This was a “second and final” notice of a “delinquent toll evasion violation,” but I never received a first notice. According to this second notice, I owned $25.50, which would surge to $70.50 after May 30. Delinquent violations “may be sent to the DMV to be collected with your DMV Registration Renewal.” In fact, according to this official notice, “unless you pay the penalties” or contest the fee “the renewal of your vehicle registration shall be contingent upon compliance with this Notice of Delinquent Toll Evasion.” But wait, the magenta page says, “Open a FasTrak account to pay your toll and order tags. We’ll waive the $25 penalty.”
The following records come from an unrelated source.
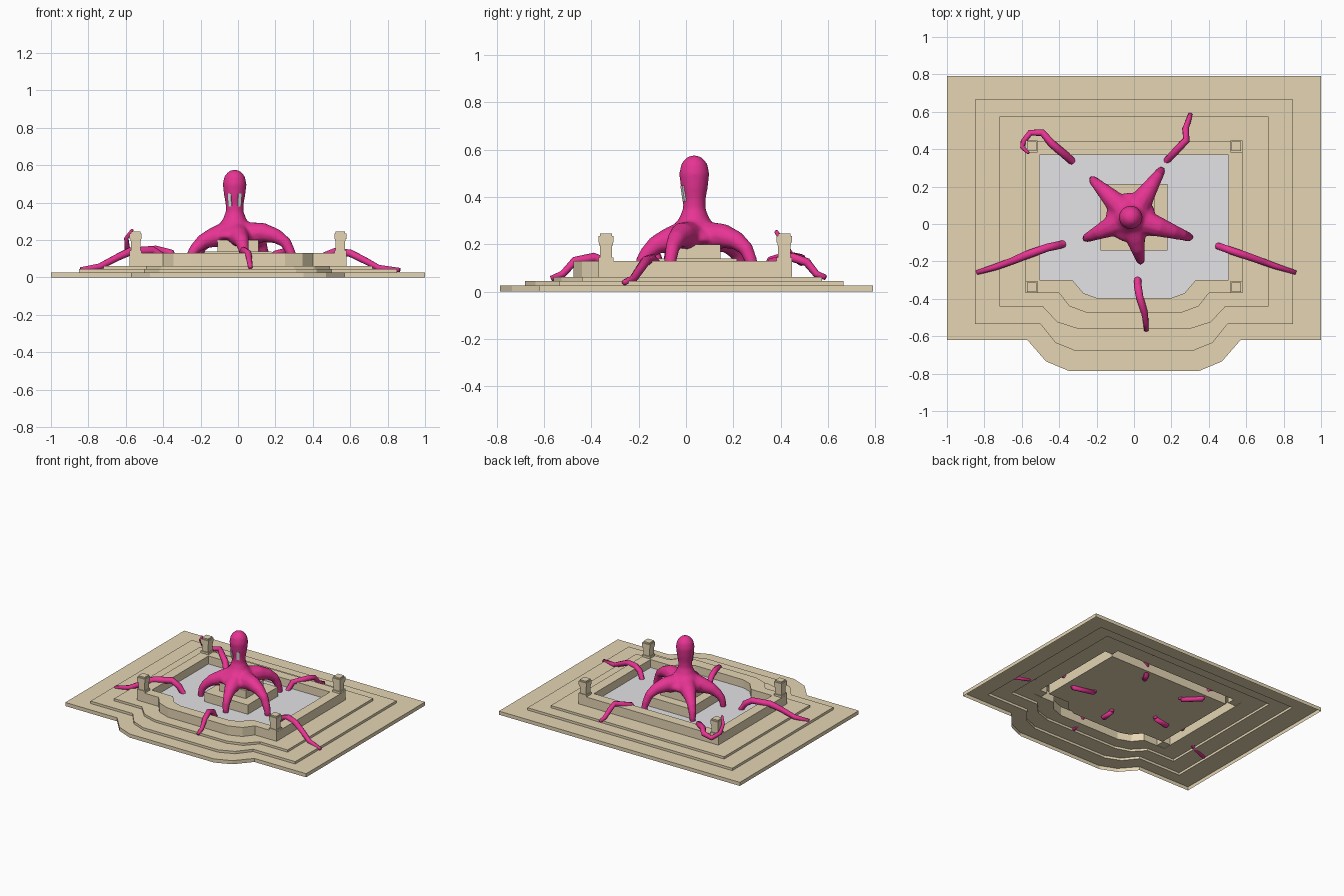
import bpy, bmesh, math
from mathutils import Vector, Quaternion

cube = bpy.data.objects.get("Cube")
if cube:
    bpy.data.objects.remove(cube, do_unlink=True)


def material(name, rgb):
    m = bpy.data.materials.new(name)
    m.use_nodes = True
    m.diffuse_color = (*rgb, 1)
    m.node_tree.nodes["Principled BSDF"].inputs["Base Color"].default_value = (*rgb, 1)
    return m


STONE = material("sandstone", (0.78, 0.665, 0.45))
WATER = material("pale_water", (0.77, 0.77, 0.79))
PINK = material("magenta_skin", (0.82, 0.035, 0.30))
EYE = material("pale_eye", (0.77, 0.77, 0.77))


def finish(name, bm, mat, smooth=False):
    mesh = bpy.data.meshes.new(name)
    bm.to_mesh(mesh)
    bm.free()
    mesh.materials.append(mat)
    for p in mesh.polygons:
        p.use_smooth = smooth
    obj = bpy.data.objects.new(name, mesh)
    bpy.context.collection.objects.link(obj)
    return obj


def bridge(bm, a, b):
    n = len(a)
    for i in range(n):
        bm.faces.new((a[i], a[(i + 1) % n], b[(i + 1) % n], b[i]))


def add_box(bm, x, y, z0, z1, w, d):
    verts = bmesh.ops.create_cube(bm, size=1)["verts"]
    bmesh.ops.scale(bm, vec=(w, d, z1 - z0), verts=verts)
    bmesh.ops.translate(bm, vec=(x, y, (z0 + z1) / 2), verts=verts)


def add_tube(bm, path, sides=8):
    """Tapered tube through (x, y, z, radius) points."""
    pts = [Vector(p[:3]) for p in path]
    q, last, prev = Quaternion(), Vector((0, 0, 1)), None
    for i, p in enumerate(pts):
        d = (pts[min(i + 1, len(pts) - 1)] - pts[max(i - 1, 0)]).normalized()
        q = last.rotation_difference(d) @ q
        last = d
        ring = []
        for k in range(sides):
            a = math.tau * k / sides
            ring.append(bm.verts.new(p + q @ Vector((math.cos(a), math.sin(a), 0)) * path[i][3]))
        if prev:
            bridge(bm, prev, ring)
        else:
            bm.faces.new(ring[::-1])
        prev = ring
    bm.faces.new(prev)


# Stepped plaza: one open shell lofted through mirrored outlines with a front bay
def outline(half, back, front, bay):
    left = [(-half, back), (-half, front)] + bay
    return left + [(-x, y) for x, y in reversed(left)]


base = outline(1.0, 0.79, -0.62, [(-0.57, -0.62), (-0.47, -0.735), (-0.35, -0.785)])
step = outline(0.85, 0.665, -0.535, [(-0.5, -0.535), (-0.42, -0.635), (-0.31, -0.68)])
upper = outline(0.72, 0.575, -0.44, [(-0.49, -0.44), (-0.41, -0.525), (-0.3, -0.56)])
wall = outline(0.58, 0.445, -0.37, [(-0.4, -0.37), (-0.345, -0.44), (-0.25, -0.475)])
pool = outline(0.505, 0.37, -0.3, [(-0.33, -0.3), (-0.27, -0.37), (-0.2, -0.395)])
WATER_Z = 0.07
FLOOR_Z = 0.058

bm = bmesh.new()
prev = None
for shape, z in [(base, 0), (base, 0.027), (step, 0.027), (step, 0.045), (upper, 0.045),
                 (upper, 0.062), (wall, 0.062), (wall, 0.13), (pool, 0.13), (pool, FLOOR_Z)]:
    ring = [bm.verts.new((x, y, z)) for x, y in shape]
    if prev:
        bridge(bm, prev, ring)
    prev = ring
bm.faces.new(prev)
finish("stepped_plaza", bm, STONE)

bm = bmesh.new()
bm.faces.new([bm.verts.new((x, y, WATER_Z)) for x, y in pool])
finish("pool_water", bm, WATER)

# Two-tier pedestal in the pool
bm = bmesh.new()
add_box(bm, 0, 0.037, FLOOR_Z + 0.004, 0.14, 0.36, 0.355)
add_box(bm, 0, 0.04, 0.14, 0.2, 0.22, 0.21)
finish("pedestal", bm, STONE)

# Corner posts
for side, sx in (("right", -1), ("left", 1)):
    for end, y in (("front", -0.338), ("back", 0.415)):
        bm = bmesh.new()
        for z0, z1, w in [(0.064, 0.145, 0.064), (0.145, 0.195, 0.052), (0.195, 0.207, 0.058),
                          (0.207, 0.235, 0.064), (0.235, 0.245, 0.052)]:
            add_box(bm, sx * 0.547, y, z0, z1, w, w)
        finish(f"{end}_{side}_post", bm, STONE)

# Octopus body: head, web and five arms fused together
CX, CY = -0.018, 0.035
bm = bmesh.new()
head = [(0.195, 0.1), (0.215, 0.135), (0.24, 0.13), (0.27, 0.095), (0.31, 0.064),
        (0.35, 0.048), (0.39, 0.048), (0.44, 0.057), (0.5, 0.064), (0.54, 0.055),
        (0.562, 0.038), (0.575, 0.018)]
add_tube(bm, [(CX, CY, z, r) for z, r in head], 20)
arms = {"back_right": (-0.22, 0.235, 0.22), "back_left": (0.145, 0.285, 0.235),
        "left": (0.295, -0.07, 0.24), "front": (0.035, -0.195, 0.215),
        "right": (-0.255, -0.075, 0.212)}
for x, y, top in arms.values():
    dx, dy = x - CX, y - CY
    arc = [(0.2, 0.23, 0.07), (0.5, top, 0.053), (0.72, top - 0.02, 0.04),
           (0.88, top - 0.055, 0.031), (0.96, 0.13, 0.027), (1.0, 0.09, 0.023), (1.0, 0.045, 0.018)]
    add_tube(bm, [(CX + dx * t, CY + dy * t, z, r) for t, z, r in arc], 10)
body = finish("octopus_body", bm, PINK, smooth=True)
fuse = body.modifiers.new("fuse", "REMESH")
fuse.mode = "VOXEL"
fuse.voxel_size = 0.009
fuse.use_smooth_shade = True
soften = body.modifiers.new("soften", "SMOOTH")
soften.factor = 0.5
soften.iterations = 6

# Eyes: thin upright plates on the front of the head
for side, sx in (("right", -1), ("left", 1)):
    bm = bmesh.new()
    add_box(bm, 0, 0, -0.034, 0.034, 0.02, 0.009)
    eye = finish(f"{side}_eye", bm, EYE)
    eye.location = (CX + sx * 0.026, CY - 0.046, 0.415)
    eye.rotation_euler = (math.radians(9), 0, sx * math.radians(24))

# Tentacles: each runs on from an arm under the pool, rises and crawls over the steps
tentacles = {
    "right": [(-0.37, -0.105, 0.05, 0.02), (-0.41, -0.115, 0.115, 0.022), (-0.46, -0.125, 0.148, 0.022),
              (-0.58, -0.168, 0.138, 0.023), (-0.65, -0.198, 0.105, 0.02), (-0.74, -0.23, 0.058, 0.018),
              (-0.84, -0.26, 0.043, 0.013)],
    "front": [(0.02, -0.29, 0.05, 0.02), (0.02, -0.33, 0.12, 0.021), (0.03, -0.39, 0.145, 0.02),
              (0.055, -0.47, 0.13, 0.018), (0.063, -0.52, 0.075, 0.015), (0.066, -0.57, 0.055, 0.012)],
    "left": [(0.44, -0.115, 0.05, 0.018), (0.47, -0.125, 0.12, 0.02), (0.52, -0.143, 0.138, 0.021),
             (0.6, -0.17, 0.13, 0.021), (0.68, -0.198, 0.09, 0.019), (0.75, -0.224, 0.052, 0.017),
             (0.865, -0.26, 0.04, 0.012)],
    "back_left": [(0.17, 0.335, 0.05, 0.018), (0.2, 0.365, 0.125, 0.02), (0.28, 0.45, 0.145, 0.02),
                  (0.275, 0.51, 0.125, 0.018), (0.29, 0.55, 0.075, 0.015), (0.302, 0.59, 0.06, 0.011)],
    "back_right": [(-0.325, 0.33, 0.05, 0.02), (-0.36, 0.362, 0.13, 0.022), (-0.44, 0.43, 0.15, 0.021),
                   (-0.49, 0.488, 0.14, 0.019), (-0.555, 0.488, 0.125, 0.017), (-0.592, 0.44, 0.155, 0.015),
                   (-0.597, 0.41, 0.21, 0.012), (-0.565, 0.38, 0.255, 0.008)],
}
for name, path in tentacles.items():
    x, y, _ = arms[name]
    bm = bmesh.new()
    add_tube(bm, [(x, y, 0.045, 0.016)] + path)
    finish(f"{name}_tentacle", bm, PINK, smooth=True)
In the Bay Area, this type of extortion scam is rather common. An Independent Institute colleague got dinged for failing to pay a bridge toll, and the evidence was a photo of him at the toll booth paying his toll. In my case, FasTrak provided no evidence of any violation, just a fake charge, backed by threats. By all indications, politicians and FasTrak bosses are okay with it. In California, government greed is truly fathomless.